### The problem
Below is a block of entries; repeat exactly the lines starting at the line that contains "round tray: solid" and ending at the line that contains "# Back rail", both included.
++++ Dataset records ++++
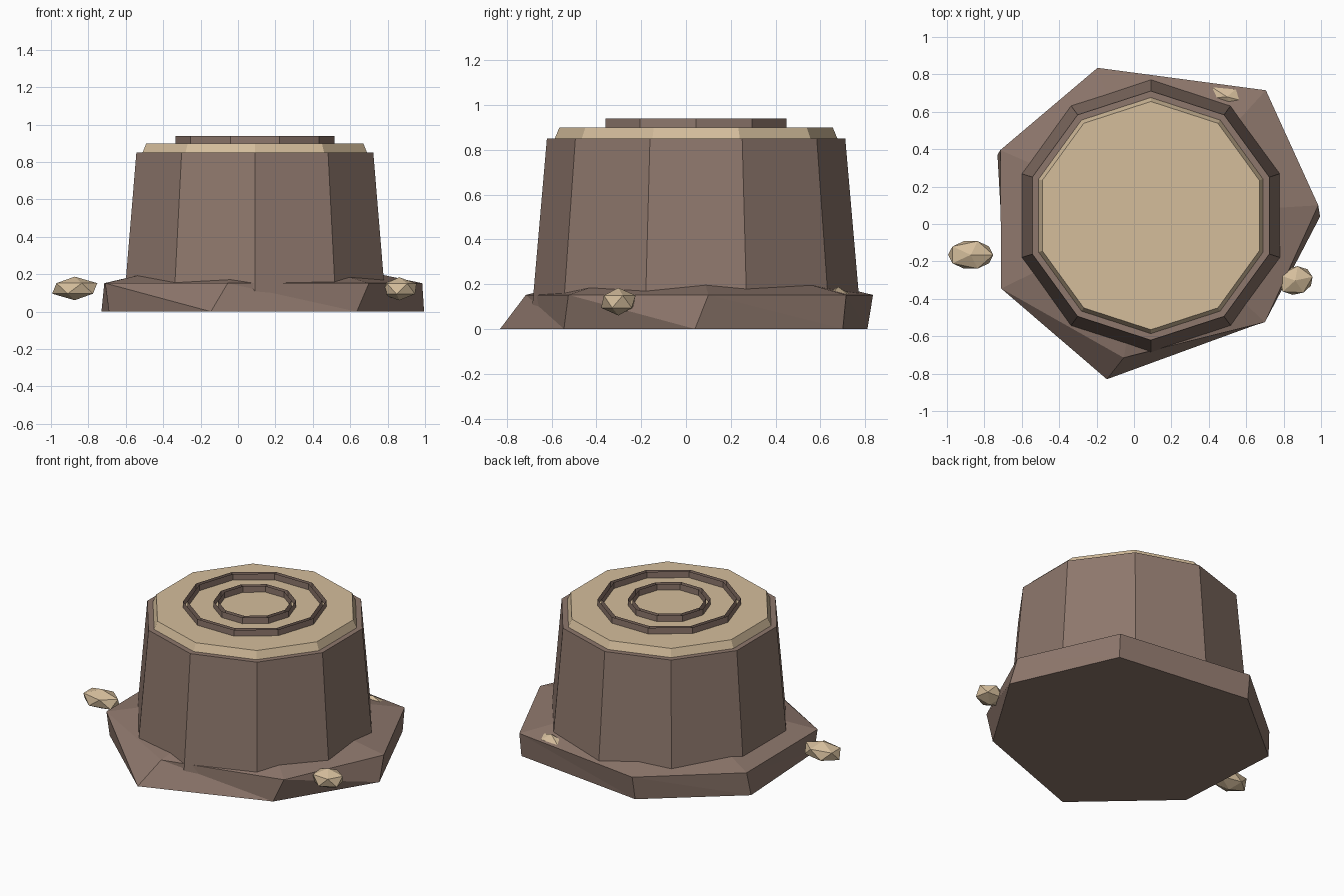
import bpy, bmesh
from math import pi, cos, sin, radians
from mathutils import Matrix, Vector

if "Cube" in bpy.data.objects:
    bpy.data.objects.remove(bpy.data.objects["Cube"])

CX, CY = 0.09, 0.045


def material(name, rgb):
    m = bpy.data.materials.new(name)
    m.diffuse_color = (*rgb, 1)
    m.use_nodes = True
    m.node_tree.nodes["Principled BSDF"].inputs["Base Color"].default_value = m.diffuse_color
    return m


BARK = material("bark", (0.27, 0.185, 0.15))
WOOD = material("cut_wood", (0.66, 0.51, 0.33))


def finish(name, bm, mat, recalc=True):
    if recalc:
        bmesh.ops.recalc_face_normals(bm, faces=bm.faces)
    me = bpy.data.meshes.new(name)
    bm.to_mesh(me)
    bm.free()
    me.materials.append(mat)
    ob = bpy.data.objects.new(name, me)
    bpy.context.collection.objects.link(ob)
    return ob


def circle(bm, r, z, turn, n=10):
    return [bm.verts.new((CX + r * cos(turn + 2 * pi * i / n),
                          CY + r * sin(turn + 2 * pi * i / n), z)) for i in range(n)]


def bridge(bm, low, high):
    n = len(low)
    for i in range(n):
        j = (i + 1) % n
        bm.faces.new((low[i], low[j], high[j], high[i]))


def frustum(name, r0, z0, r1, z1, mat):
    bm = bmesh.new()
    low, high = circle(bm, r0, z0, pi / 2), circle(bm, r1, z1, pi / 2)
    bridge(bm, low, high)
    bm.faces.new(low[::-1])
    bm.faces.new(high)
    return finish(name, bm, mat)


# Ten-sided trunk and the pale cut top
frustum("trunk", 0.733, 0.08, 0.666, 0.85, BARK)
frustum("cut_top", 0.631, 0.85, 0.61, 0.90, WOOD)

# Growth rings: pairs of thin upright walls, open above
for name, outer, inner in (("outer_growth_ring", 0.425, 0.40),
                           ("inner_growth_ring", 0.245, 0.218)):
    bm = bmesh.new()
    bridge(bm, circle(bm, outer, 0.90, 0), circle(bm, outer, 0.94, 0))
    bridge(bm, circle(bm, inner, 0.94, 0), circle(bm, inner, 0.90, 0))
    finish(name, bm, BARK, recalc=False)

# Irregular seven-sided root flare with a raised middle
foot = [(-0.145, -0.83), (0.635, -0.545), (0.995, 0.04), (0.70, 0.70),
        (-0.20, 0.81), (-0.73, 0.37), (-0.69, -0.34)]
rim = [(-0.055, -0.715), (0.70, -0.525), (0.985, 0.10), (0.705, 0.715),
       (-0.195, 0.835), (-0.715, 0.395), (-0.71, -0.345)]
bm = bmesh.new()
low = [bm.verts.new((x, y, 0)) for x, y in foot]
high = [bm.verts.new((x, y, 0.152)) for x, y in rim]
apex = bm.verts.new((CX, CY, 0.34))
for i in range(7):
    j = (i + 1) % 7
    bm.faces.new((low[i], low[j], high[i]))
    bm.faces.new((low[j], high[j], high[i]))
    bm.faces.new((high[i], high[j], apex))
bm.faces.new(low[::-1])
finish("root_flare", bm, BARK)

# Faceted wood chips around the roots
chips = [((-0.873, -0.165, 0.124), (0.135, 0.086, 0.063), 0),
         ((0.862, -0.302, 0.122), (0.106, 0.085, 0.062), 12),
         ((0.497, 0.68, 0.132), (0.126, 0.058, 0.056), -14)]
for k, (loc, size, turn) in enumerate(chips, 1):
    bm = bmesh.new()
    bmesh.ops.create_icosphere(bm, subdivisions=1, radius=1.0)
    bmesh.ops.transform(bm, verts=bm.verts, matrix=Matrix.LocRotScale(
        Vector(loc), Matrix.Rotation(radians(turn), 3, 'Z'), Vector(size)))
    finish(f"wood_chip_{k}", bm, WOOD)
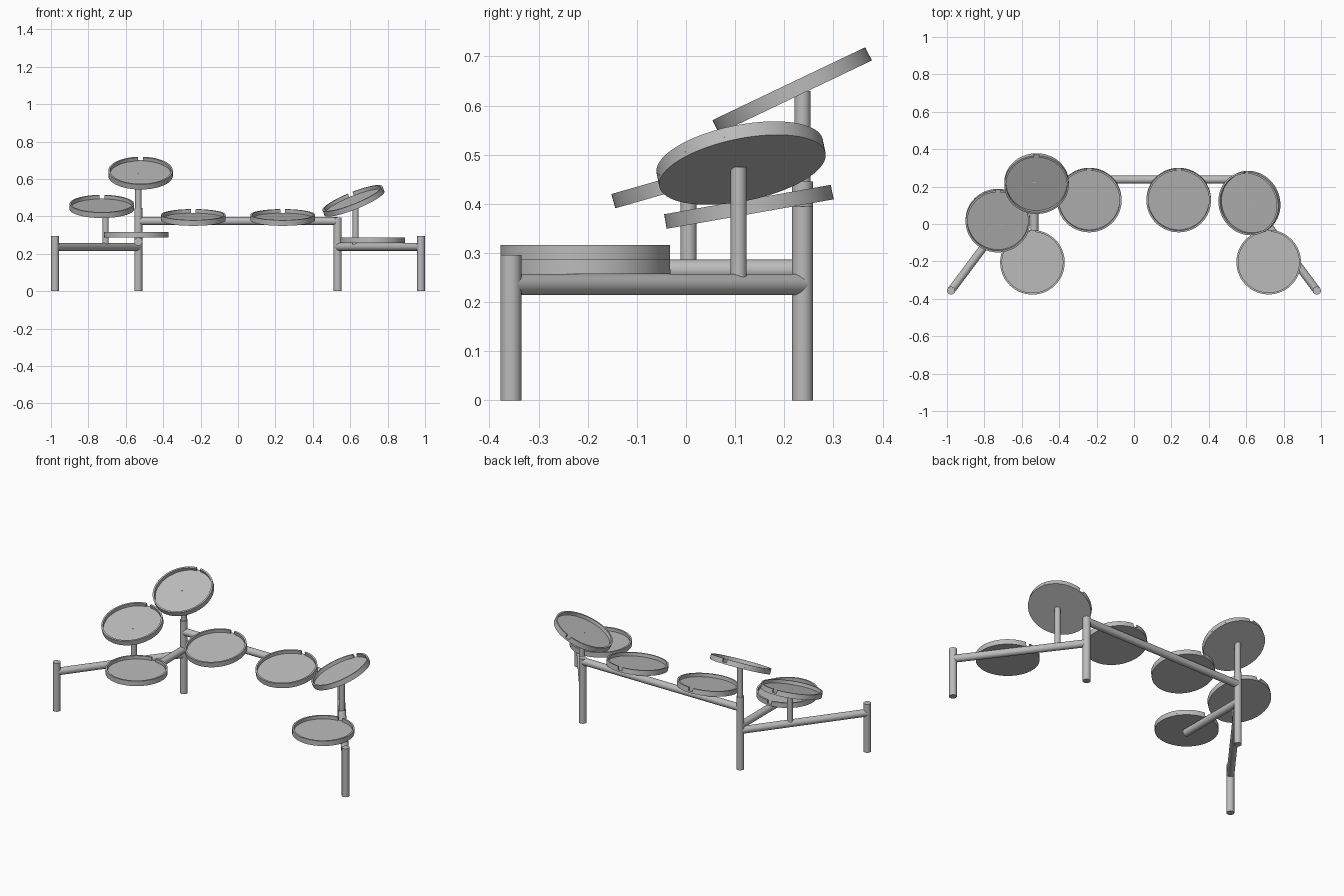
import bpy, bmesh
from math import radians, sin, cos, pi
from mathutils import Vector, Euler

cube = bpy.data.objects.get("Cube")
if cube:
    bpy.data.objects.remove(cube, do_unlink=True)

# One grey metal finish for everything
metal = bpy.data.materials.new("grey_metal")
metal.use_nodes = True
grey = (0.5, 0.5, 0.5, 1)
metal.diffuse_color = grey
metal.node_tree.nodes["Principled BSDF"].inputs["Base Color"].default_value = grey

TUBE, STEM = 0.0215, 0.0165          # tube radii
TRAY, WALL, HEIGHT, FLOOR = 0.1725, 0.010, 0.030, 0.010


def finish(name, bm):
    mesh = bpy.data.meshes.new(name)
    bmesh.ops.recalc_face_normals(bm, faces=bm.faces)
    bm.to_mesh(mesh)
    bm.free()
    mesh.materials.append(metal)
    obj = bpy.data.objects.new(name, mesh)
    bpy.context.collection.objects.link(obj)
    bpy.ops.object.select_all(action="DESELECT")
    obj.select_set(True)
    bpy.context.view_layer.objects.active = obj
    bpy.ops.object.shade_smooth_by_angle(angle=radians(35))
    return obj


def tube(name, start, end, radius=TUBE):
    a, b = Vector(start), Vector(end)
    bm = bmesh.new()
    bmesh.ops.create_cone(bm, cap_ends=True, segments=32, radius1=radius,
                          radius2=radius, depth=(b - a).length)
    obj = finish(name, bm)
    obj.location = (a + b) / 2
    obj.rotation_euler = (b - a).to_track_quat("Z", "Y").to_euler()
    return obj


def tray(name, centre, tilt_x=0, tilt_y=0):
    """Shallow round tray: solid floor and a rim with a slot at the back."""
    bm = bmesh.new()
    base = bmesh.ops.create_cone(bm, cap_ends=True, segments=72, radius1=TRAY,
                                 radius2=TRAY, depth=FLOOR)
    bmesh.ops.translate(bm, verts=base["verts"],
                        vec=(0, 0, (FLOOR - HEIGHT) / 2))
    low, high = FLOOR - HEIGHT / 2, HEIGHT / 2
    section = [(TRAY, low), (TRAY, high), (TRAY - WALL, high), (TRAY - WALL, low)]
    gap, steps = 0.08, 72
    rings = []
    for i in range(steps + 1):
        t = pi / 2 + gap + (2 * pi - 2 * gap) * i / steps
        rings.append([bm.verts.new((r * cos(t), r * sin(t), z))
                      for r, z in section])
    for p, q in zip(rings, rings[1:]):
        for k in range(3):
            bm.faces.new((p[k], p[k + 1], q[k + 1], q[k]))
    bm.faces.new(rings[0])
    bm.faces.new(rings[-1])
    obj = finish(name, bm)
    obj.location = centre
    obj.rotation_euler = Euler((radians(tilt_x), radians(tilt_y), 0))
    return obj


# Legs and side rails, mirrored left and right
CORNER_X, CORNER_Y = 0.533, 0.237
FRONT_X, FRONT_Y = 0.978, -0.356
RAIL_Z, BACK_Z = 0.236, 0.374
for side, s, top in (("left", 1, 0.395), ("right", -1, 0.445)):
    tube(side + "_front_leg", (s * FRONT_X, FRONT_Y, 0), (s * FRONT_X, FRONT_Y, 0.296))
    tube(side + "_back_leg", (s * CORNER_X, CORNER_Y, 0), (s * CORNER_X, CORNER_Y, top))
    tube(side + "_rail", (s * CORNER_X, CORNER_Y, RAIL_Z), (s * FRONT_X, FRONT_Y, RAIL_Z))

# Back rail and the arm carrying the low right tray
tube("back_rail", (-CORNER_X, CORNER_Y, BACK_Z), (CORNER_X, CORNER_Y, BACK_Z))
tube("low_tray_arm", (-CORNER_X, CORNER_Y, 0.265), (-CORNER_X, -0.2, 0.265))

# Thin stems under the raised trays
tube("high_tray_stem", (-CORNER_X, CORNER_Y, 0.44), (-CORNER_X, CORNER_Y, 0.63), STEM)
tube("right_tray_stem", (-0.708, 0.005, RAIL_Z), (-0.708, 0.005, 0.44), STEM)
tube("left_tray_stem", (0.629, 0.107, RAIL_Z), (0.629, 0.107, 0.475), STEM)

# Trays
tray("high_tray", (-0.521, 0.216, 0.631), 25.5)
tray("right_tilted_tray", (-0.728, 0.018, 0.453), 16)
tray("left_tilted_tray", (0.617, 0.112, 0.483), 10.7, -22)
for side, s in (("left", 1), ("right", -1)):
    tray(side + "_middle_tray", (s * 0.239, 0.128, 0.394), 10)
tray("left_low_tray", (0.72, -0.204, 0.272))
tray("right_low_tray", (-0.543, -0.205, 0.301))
++++
### Exercise response
    """Shallow round tray: solid floor and a rim with a slot at the back."""
    bm = bmesh.new()
    base = bmesh.ops.create_cone(bm, cap_ends=True, segments=72, radius1=TRAY,
                                 radius2=TRAY, depth=FLOOR)
    bmesh.ops.translate(bm, verts=base["verts"],
                        vec=(0, 0, (FLOOR - HEIGHT) / 2))
    low, high = FLOOR - HEIGHT / 2, HEIGHT / 2
    section = [(TRAY, low), (TRAY, high), (TRAY - WALL, high), (TRAY - WALL, low)]
    gap, steps = 0.08, 72
    rings = []
    for i in range(steps + 1):
        t = pi / 2 + gap + (2 * pi - 2 * gap) * i / steps
        rings.append([bm.verts.new((r * cos(t), r * sin(t), z))
                      for r, z in section])
    for p, q in zip(rings, rings[1:]):
        for k in range(3):
            bm.faces.new((p[k], p[k + 1], q[k + 1], q[k]))
    bm.faces.new(rings[0])
    bm.faces.new(rings[-1])
    obj = finish(name, bm)
    obj.location = centre
    obj.rotation_euler = Euler((radians(tilt_x), radians(tilt_y), 0))
    return obj


# Legs and side rails, mirrored left and right
CORNER_X, CORNER_Y = 0.533, 0.237
FRONT_X, FRONT_Y = 0.978, -0.356
RAIL_Z, BACK_Z = 0.236, 0.374
for side, s, top in (("left", 1, 0.395), ("right", -1, 0.445)):
    tube(side + "_front_leg", (s * FRONT_X, FRONT_Y, 0), (s * FRONT_X, FRONT_Y, 0.296))
    tube(side + "_back_leg", (s * CORNER_X, CORNER_Y, 0), (s * CORNER_X, CORNER_Y, top))
    tube(side + "_rail", (s * CORNER_X, CORNER_Y, RAIL_Z), (s * FRONT_X, FRONT_Y, RAIL_Z))

# Back rail and the arm carrying the low right tray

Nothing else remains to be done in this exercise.